God waited for three days to create the Sun.
God waited for three days to create the Sun.

The Hebrew calendar counts years from the time the world was created. In 2012, the world turned 5,773 years old. This number flies in the face of physics, which dates the Earth at approximately 4.5 billion years old and the universe, 10 billion years older. Is the youthful Earth something that Judaism takes seriously? Jewish beliefs about the origin of the world are confusing and often contradictory, making it impossible to pin down a definitive Jewish belief about creation.

Not One Creation Story, But Two

The Torah offers back-to-back accounts of the origin of the world which contradict each other. In the first, God creates the world in six days, finishing by making man in his own image. He rests on day seven. In the second, the world is created in one day. The first man is formed from mud, woman from his rib. Rabbis have argued over this conundrum for centuries. Medieval Rabbi Rashi reconciled the two stories by saying that the Torah is not chronological, and that the two stories were really one. Another classical rabbi, Maimonides, asserted that the Torah wasn’t meant to be taken literally, but interpreted in accordance with science.

A Proliferation of Creation Stories

God created Eve in the second Biblical creation story.
God created Eve in the second Biblical creation story.

Over the years, rabbis wrote their own interpretations of how the world was created. They debated the question of whether anything was created before the world. The Torah itself was created before the world existed, some said. Because nothing material existed, God wrote the book in white fire. Other rabbis held that God created the world out of nothing and that not even the Torah pre-existed the world. The Midrash, a collection of stories meant to explain points of the Torah, held the view that God created the world from a combination of fire and water. That was in one tale. In another, God wore a garment of light as he created the world from snow gathered beneath his throne.

Other Puzzles in Jewish Creation Beliefs

The most glaring paradox is God's creation of light. God’s first act on the first day is to create light. But God does not create the sun and stars until the fourth day. So where does the light come from? One rabbinical explanation: the original light was a special kind of light. God kept it hidden from the corruption of the world. Then there is the problem of God’s name. In the two creation stories, God has two different names. While rabbis have explained the second as a “completion” of the first, Biblical historians think that the discrepancy is one of many indications that the Torah is not the work of one author but many, whose writings were compiled into one book.

Jewish Belief and “Creationism”

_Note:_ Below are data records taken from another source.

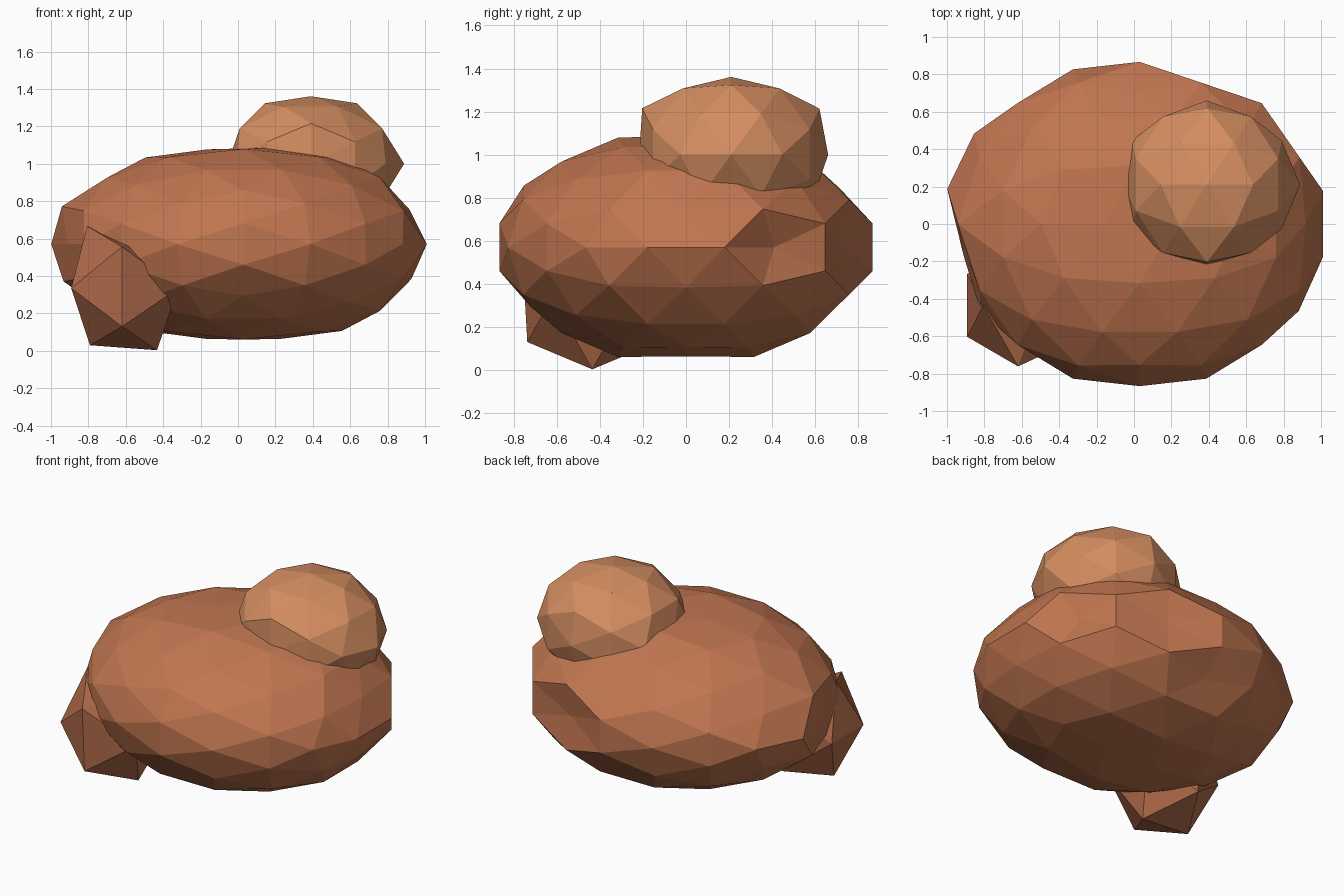
import bpy, bmesh
from itertools import combinations
from mathutils import Vector

if "Cube" in bpy.data.objects:
    bpy.data.objects.remove(bpy.data.objects["Cube"])

PHI = (1 + 5 ** 0.5) / 2


def geodesic_points(freq):
    """Directions of an icosahedron whose edges are split into freq pieces."""
    corners = []
    for a in (-1, 1):
        for b in (-PHI, PHI):
            corners += [Vector((a, 0, b)), Vector((0, b, a)), Vector((b, a, 0))]
    points = {}
    for tri in combinations(corners, 3):
        if any((p - q).length > 2.01 for p, q in combinations(tri, 2)):
            continue
        for i in range(freq + 1):
            for j in range(freq + 1 - i):
                p = (tri[0] * i + tri[1] * j + tri[2] * (freq - i - j)).normalized()
                points[tuple(round(c, 4) + 0.0 for c in p)] = p
    return list(points.values())


def rock(name, freq, centre, radii, dents, colour):
    """Faceted rock; dents are (direction, radial scale) for single corners."""
    bm = bmesh.new()
    for p in geodesic_points(freq):
        bm.verts.new(p)
    bmesh.ops.convex_hull(bm, input=bm.verts[:])
    verts = bm.verts[:]
    base = [v.co.copy() for v in verts]
    for direction, scale in dents:
        d = Vector(direction).normalized()
        k = max(range(len(base)), key=lambda n: base[n].dot(d))
        verts[k].co = base[k] * scale
    for v in verts:
        v.co = Vector([c + r * x for c, r, x in zip(centre, radii, v.co)])
    bmesh.ops.recalc_face_normals(bm, faces=bm.faces[:])
    mesh = bpy.data.meshes.new(name)
    bm.to_mesh(mesh)
    bm.free()
    mat = bpy.data.materials.new(name + "_stone")
    mat.diffuse_color = (*colour, 1)
    mat.use_nodes = True
    mat.node_tree.nodes["Principled BSDF"].inputs["Base Color"].default_value = mat.diffuse_color
    mesh.materials.append(mat)
    obj = bpy.data.objects.new(name, mesh)
    bpy.context.collection.objects.link(obj)
    return obj


# Wide main boulder
rock("main_boulder", 3, (0.03, 0, 0.57), (1.0, 0.885, 0.545), [
    ((0.85, 0.53, 0), 0.88), ((0.36, 0.93, 0), 0.88),
    ((-0.98, 0.2, 0), 1.05), ((-0.98, -0.2, 0), 0.96),
    ((-0.85, 0.53, 0), 1.04), ((-0.93, 0, 0.36), 1.04), ((-0.93, 0, -0.36), 1.03),
    ((0.93, 0, 0.36), 0.95), ((0.93, 0, -0.36), 0.96),
    ((0.2, 0, 0.98), 0.97), ((-0.2, 0, 0.98), 0.95),
    ((0.2, 0, -0.98), 0.95), ((-0.2, 0, -0.98), 0.95),
    ((0, 0.85, 0.53), 0.95), ((0, 0.85, -0.53), 0.92), ((0, -0.85, -0.53), 0.96),
], (0.53, 0.18, 0.08))

# Lighter stone resting on top
rock("top_stone", 2, (0.39, 0.21, 1.0), (0.47, 0.45, 0.38), [
    ((0, 0, 1), 0.95), ((1, 0, 0), 1.06), ((-1, 0, 0), 0.95),
    ((0, 0.85, 0.53), 1.07), ((0, -0.85, 0.53), 1.08), ((0, -1, 0), 0.95),
    ((0, 0, -1), 0.9),
], (0.66, 0.27, 0.12))

# Small darker stone at the front left
rock("small_stone", 1, (-0.62, -0.435, 0.335), (0.355, 0.355, 0.39), [
    ((0.53, 0, 0.85), 0.7), ((-0.53, 0, -0.85), 0.92),
    ((0, -0.85, 0.53), 1.08), ((-0.85, -0.53, 0), 0.9), ((-0.85, 0.53, 0), 0.9),
], (0.45, 0.15, 0.07))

“Creationism” is the belief that modern science has it all wrong. The Bible tells the true story of creation. Without a single Jewish doctrine on what the Bible actually says, creationism is uncommon among Jews. Some ultra-Orthodox Jews reject scientific explanations, sticking to the belief that the Torah explains it all, though they argue over what that explanation is. But even some Jewish thinkers who reject creationism endeavor to reconcile the Bible and science. They finesse the Biblical timeline to fit a scientific chronology. God’s time moves far more slowly than Earth time. The seven “days” of creation are actually 15 billion Earth years. Then there is Maimonides' view, popular with Jewish thinkers today: The Bible is allegory, not fact. The Torah is full of truth, but not scientific fact. Its truth is spiritual.